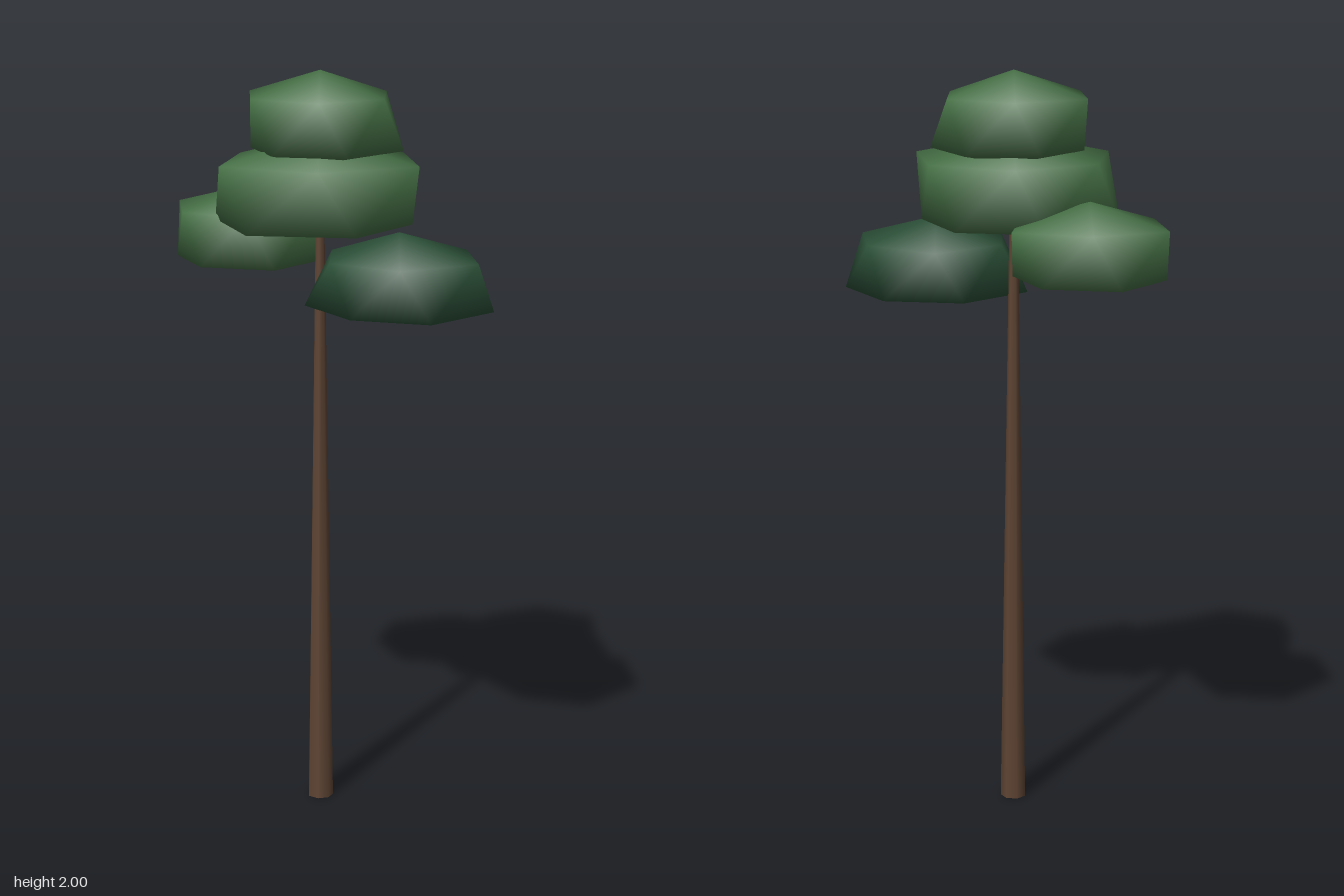
import * as THREE from 'three';

const material = (name, color) => {
  const m = new THREE.MeshStandardMaterial({ color });
  m.name = name;
  return m;
};

// Foliage clump: two twisted hexagonal rings closed by a top and a bottom point
function clump(x, z, [bottomY, lowerY, upperY, topY], lower, upper) {
  const pos = [x, bottomY, z];
  const ring = (radii, y, turn) => radii.forEach((r, k) => {
    const a = THREE.MathUtils.degToRad(turn + k * 60);
    pos.push(x + r * Math.cos(a), y, z + r * Math.sin(a));
  });
  ring(lower, lowerY, 0);
  ring(upper, upperY, 20);
  pos.push(x, topY, z);

  const index = [];
  for (let k = 0; k < 6; k++) {
    const n = (k + 1) % 6;
    const a = 1 + k, b = 1 + n, c = 7 + k, d = 7 + n;
    index.push(0, a, b, a, c, b, b, c, d, c, 13, d);
  }
  const g = new THREE.BufferGeometry();
  g.setAttribute('position', new THREE.Float32BufferAttribute(pos, 3));
  g.setIndex(index);
  g.computeVertexNormals();
  return g;
}

export function createModel() {
  const group = new THREE.Group();
  group.name = 'tree';
  const bark = material('bark brown', 0x5e4433);
  const leaf = material('leaf green', 0x467046);
  const darkLeaf = material('dark leaf green', 0x2c5038);

  const add = (name, geometry, mat) => {
    const mesh = new THREE.Mesh(geometry, mat);
    mesh.name = name;
    group.add(mesh);
  };

  // Tall tapering trunk
  const trunk = new THREE.CylinderGeometry(0.012, 0.035, 1.6, 7);
  trunk.translate(-0.025, 0.8, 0.005);
  add('trunk', trunk, bark);

  // Crown: four flattened clumps (heights, lower ring radii, upper ring radii)
  add('topFoliage', clump(-0.025, 0, [1.755, 1.795, 1.935, 2],
    [0.22, 0.21, 0.19, 0.185, 0.19, 0.2],
    [0.19, 0.198, 0.205, 0.215, 0.2, 0.2]), leaf);
  add('middleFoliage', clump(-0.025, 0.005, [1.57, 1.605, 1.77, 1.835],
    [0.245, 0.275, 0.288, 0.28, 0.22, 0.242],
    [0.295, 0.263, 0.295, 0.245, 0.245, 0.255]), leaf);
  add('rightFoliage', clump(-0.24, -0.12, [1.455, 1.482, 1.62, 1.68],
    [0.2, 0.21, 0.195, 0.2, 0.208, 0.2],
    [0.2, 0.19, 0.2, 0.225, 0.19, 0.235]), leaf);
  add('leftFoliage', clump(0.2, 0.1, [1.365, 1.4, 1.537, 1.6],
    [0.248, 0.225, 0.196, 0.248, 0.215, 0.215],
    [0.23, 0.215, 0.205, 0.2, 0.232, 0.206]), darkLeaf);

  return group;
}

▶ [Exercise objective]: Starting at the line above that contains "const pos = [x, bottomY, z];", write out each line exactly until the line that contains "const bark = material('bark" has been written, and stop there.

▶ [Exercise answer]:
  const pos = [x, bottomY, z];
  const ring = (radii, y, turn) => radii.forEach((r, k) => {
    const a = THREE.MathUtils.degToRad(turn + k * 60);
    pos.push(x + r * Math.cos(a), y, z + r * Math.sin(a));
  });
  ring(lower, lowerY, 0);
  ring(upper, upperY, 20);
  pos.push(x, topY, z);

  const index = [];
  for (let k = 0; k < 6; k++) {
    const n = (k + 1) % 6;
    const a = 1 + k, b = 1 + n, c = 7 + k, d = 7 + n;
    index.push(0, a, b, a, c, b, b, c, d, c, 13, d);
  }
  const g = new THREE.BufferGeometry();
  g.setAttribute('position', new THREE.Float32BufferAttribute(pos, 3));
  g.setIndex(index);
  g.computeVertexNormals();
  return g;
}

export function createModel() {
  const group = new THREE.Group();
  group.name = 'tree';
  const bark = material('bark brown', 0x5e4433);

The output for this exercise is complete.